● Saved entries
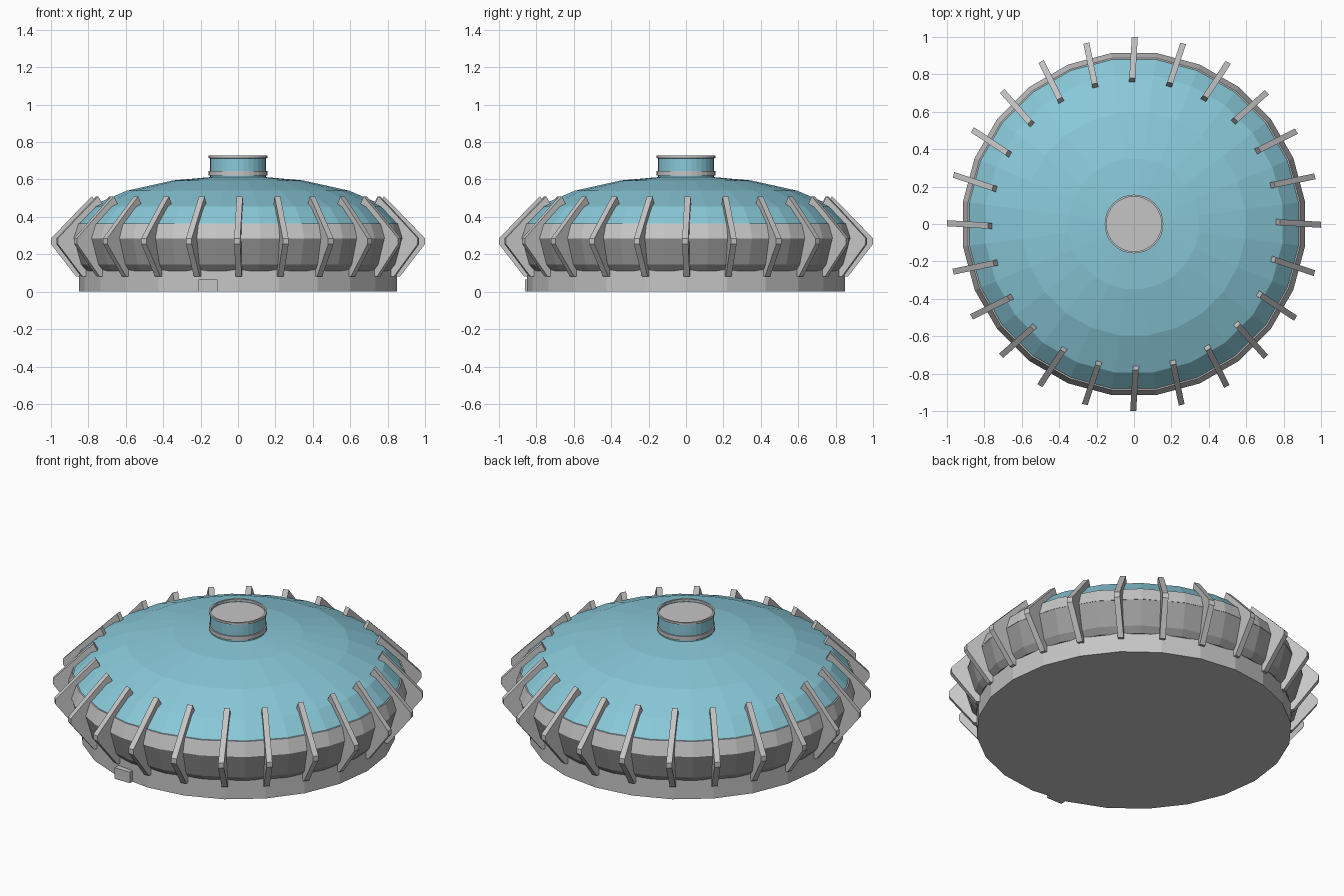
import bpy, bmesh, math

if "Cube" in bpy.data.objects:
    bpy.data.objects.remove(bpy.data.objects["Cube"])


def material(name, rgb):
    m = bpy.data.materials.new(name)
    m.diffuse_color = (*rgb, 1)
    m.use_nodes = True
    m.node_tree.nodes["Principled BSDF"].inputs["Base Color"].default_value = m.diffuse_color
    return m


LIGHT = material("light grey", (0.56, 0.56, 0.56))
DARK = material("mid grey", (0.33, 0.33, 0.33))
BLUE = material("pale blue", (0.25, 0.58, 0.69))


def finish(name, bm, mat):
    bmesh.ops.recalc_face_normals(bm, faces=bm.faces)
    me = bpy.data.meshes.new(name)
    bm.to_mesh(me)
    bm.free()
    me.materials.append(mat)
    ob = bpy.data.objects.new(name, me)
    bpy.context.collection.objects.link(ob)
    return ob


def lathe(name, profile, mat, sides=24, turn=0.0):
    """Closed turned body from (radius, z) points, capped at both ends."""
    bm = bmesh.new()
    rings = []
    for r, z in profile:
        rings.append([bm.verts.new((r * math.cos(turn + math.tau * i / sides),
                                    r * math.sin(turn + math.tau * i / sides), z))
                      for i in range(sides)])
    for a, b in zip(rings, rings[1:]):
        for i in range(sides):
            j = (i + 1) % sides
            bm.faces.new((a[i], a[j], b[j], b[i]))
    bm.faces.new(rings[0])
    bm.faces.new(rings[-1])
    return finish(name, bm, mat)


HALF = math.pi / 24

# Base drum with a small front panel
lathe("base", [(0.85, 0), (0.85, 0.118)], LIGHT)
bm = bmesh.new()
bmesh.ops.create_cube(bm, size=1)
for v in bm.verts:
    v.co = (-0.16 + v.co.x * 0.1, -0.835 + v.co.y * 0.05, 0.0325 + v.co.z * 0.065)
finish("front_panel", bm, LIGHT)

# Rim: dark lower band and light sloping upper band
lathe("lower_band", [(0.85, 0.112), (0.88, 0.145), (0.92, 0.285)], DARK, turn=HALF)
lathe("upper_band", [(0.922, 0.285), (0.895, 0.365)], LIGHT, turn=HALF)

# Domed roof
lathe("dome", [(0.89, 0.36), (0.885, 0.37), (0.80, 0.455), (0.60, 0.54),
               (0.35, 0.595), (0.157, 0.612)], BLUE, turn=HALF)

# Chimney collar with recessed cap
lathe("vent_wall", [(0.15, 0.60), (0.15, 0.70)], BLUE, 32)
lathe("vent_lower_ring", [(0.157, 0.622), (0.157, 0.645)], LIGHT, 32)
lathe("vent_upper_wall", [(0.15, 0.70), (0.15, 0.715), (0.146, 0.715), (0.146, 0.70)], BLUE, 32)
lathe("vent_top_ring", [(0.15, 0.712), (0.157, 0.715), (0.157, 0.727), (0.147, 0.727),
                        (0.147, 0.712)], LIGHT, 32)
lathe("vent_cap", [(0.147, 0.70), (0.147, 0.712)], LIGHT, 32)

# Ribs clasping the rim
RIB = [(0.75, 0.455), (0.78, 0.51), (0.86, 0.43), (1.0, 0.285), (1.0, 0.255),
       (0.865, 0.08), (0.835, 0.08), (0.835, 0.40)]
bm = bmesh.new()
for k in range(24):
    a = math.tau * k / 24
    c, s = math.cos(a), math.sin(a)
    sides = []
    for off in (-0.016, 0.016):
        ring = []
        for r, z in RIB:
            t = off + (0.93 - r) * 0.06      # slight clockwise skew
            ring.append(bm.verts.new((r * c - t * s, r * s + t * c, z)))
        sides.append(ring)
    n = len(RIB)
    for i in range(n):
        j = (i + 1) % n
        bm.faces.new((sides[0][i], sides[0][j], sides[1][j], sides[1][i]))
    bm.faces.new(sides[0])
    bm.faces.new(sides[1])
finish("rim_ribs", bm, LIGHT)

● Action item
Where a picture appears in the data, omit it; restate the rest word for word.

● Problem solution
import bpy, bmesh, math

if "Cube" in bpy.data.objects:
    bpy.data.objects.remove(bpy.data.objects["Cube"])


def material(name, rgb):
    m = bpy.data.materials.new(name)
    m.diffuse_color = (*rgb, 1)
    m.use_nodes = True
    m.node_tree.nodes["Principled BSDF"].inputs["Base Color"].default_value = m.diffuse_color
    return m


LIGHT = material("light grey", (0.56, 0.56, 0.56))
DARK = material("mid grey", (0.33, 0.33, 0.33))
BLUE = material("pale blue", (0.25, 0.58, 0.69))


def finish(name, bm, mat):
    bmesh.ops.recalc_face_normals(bm, faces=bm.faces)
    me = bpy.data.meshes.new(name)
    bm.to_mesh(me)
    bm.free()
    me.materials.append(mat)
    ob = bpy.data.objects.new(name, me)
    bpy.context.collection.objects.link(ob)
    return ob


def lathe(name, profile, mat, sides=24, turn=0.0):
    """Closed turned body from (radius, z) points, capped at both ends."""
    bm = bmesh.new()
    rings = []
    for r, z in profile:
        rings.append([bm.verts.new((r * math.cos(turn + math.tau * i / sides),
                                    r * math.sin(turn + math.tau * i / sides), z))
                      for i in range(sides)])
    for a, b in zip(rings, rings[1:]):
        for i in range(sides):
            j = (i + 1) % sides
            bm.faces.new((a[i], a[j], b[j], b[i]))
    bm.faces.new(rings[0])
    bm.faces.new(rings[-1])
    return finish(name, bm, mat)


HALF = math.pi / 24

# Base drum with a small front panel
lathe("base", [(0.85, 0), (0.85, 0.118)], LIGHT)
bm = bmesh.new()
bmesh.ops.create_cube(bm, size=1)
for v in bm.verts:
    v.co = (-0.16 + v.co.x * 0.1, -0.835 + v.co.y * 0.05, 0.0325 + v.co.z * 0.065)
finish("front_panel", bm, LIGHT)

# Rim: dark lower band and light sloping upper band
lathe("lower_band", [(0.85, 0.112), (0.88, 0.145), (0.92, 0.285)], DARK, turn=HALF)
lathe("upper_band", [(0.922, 0.285), (0.895, 0.365)], LIGHT, turn=HALF)

# Domed roof
lathe("dome", [(0.89, 0.36), (0.885, 0.37), (0.80, 0.455), (0.60, 0.54),
               (0.35, 0.595), (0.157, 0.612)], BLUE, turn=HALF)

# Chimney collar with recessed cap
lathe("vent_wall", [(0.15, 0.60), (0.15, 0.70)], BLUE, 32)
lathe("vent_lower_ring", [(0.157, 0.622), (0.157, 0.645)], LIGHT, 32)
lathe("vent_upper_wall", [(0.15, 0.70), (0.15, 0.715), (0.146, 0.715), (0.146, 0.70)], BLUE, 32)
lathe("vent_top_ring", [(0.15, 0.712), (0.157, 0.715), (0.157, 0.727), (0.147, 0.727),
                        (0.147, 0.712)], LIGHT, 32)
lathe("vent_cap", [(0.147, 0.70), (0.147, 0.712)], LIGHT, 32)

# Ribs clasping the rim
RIB = [(0.75, 0.455), (0.78, 0.51), (0.86, 0.43), (1.0, 0.285), (1.0, 0.255),
       (0.865, 0.08), (0.835, 0.08), (0.835, 0.40)]
bm = bmesh.new()
for k in range(24):
    a = math.tau * k / 24
    c, s = math.cos(a), math.sin(a)
    sides = []
    for off in (-0.016, 0.016):
        ring = []
        for r, z in RIB:
            t = off + (0.93 - r) * 0.06      # slight clockwise skew
            ring.append(bm.verts.new((r * c - t * s, r * s + t * c, z)))
        sides.append(ring)
    n = len(RIB)
    for i in range(n):
        j = (i + 1) % n
        bm.faces.new((sides[0][i], sides[0][j], sides[1][j], sides[1][i]))
    bm.faces.new(sides[0])
    bm.faces.new(sides[1])
finish("rim_ribs", bm, LIGHT)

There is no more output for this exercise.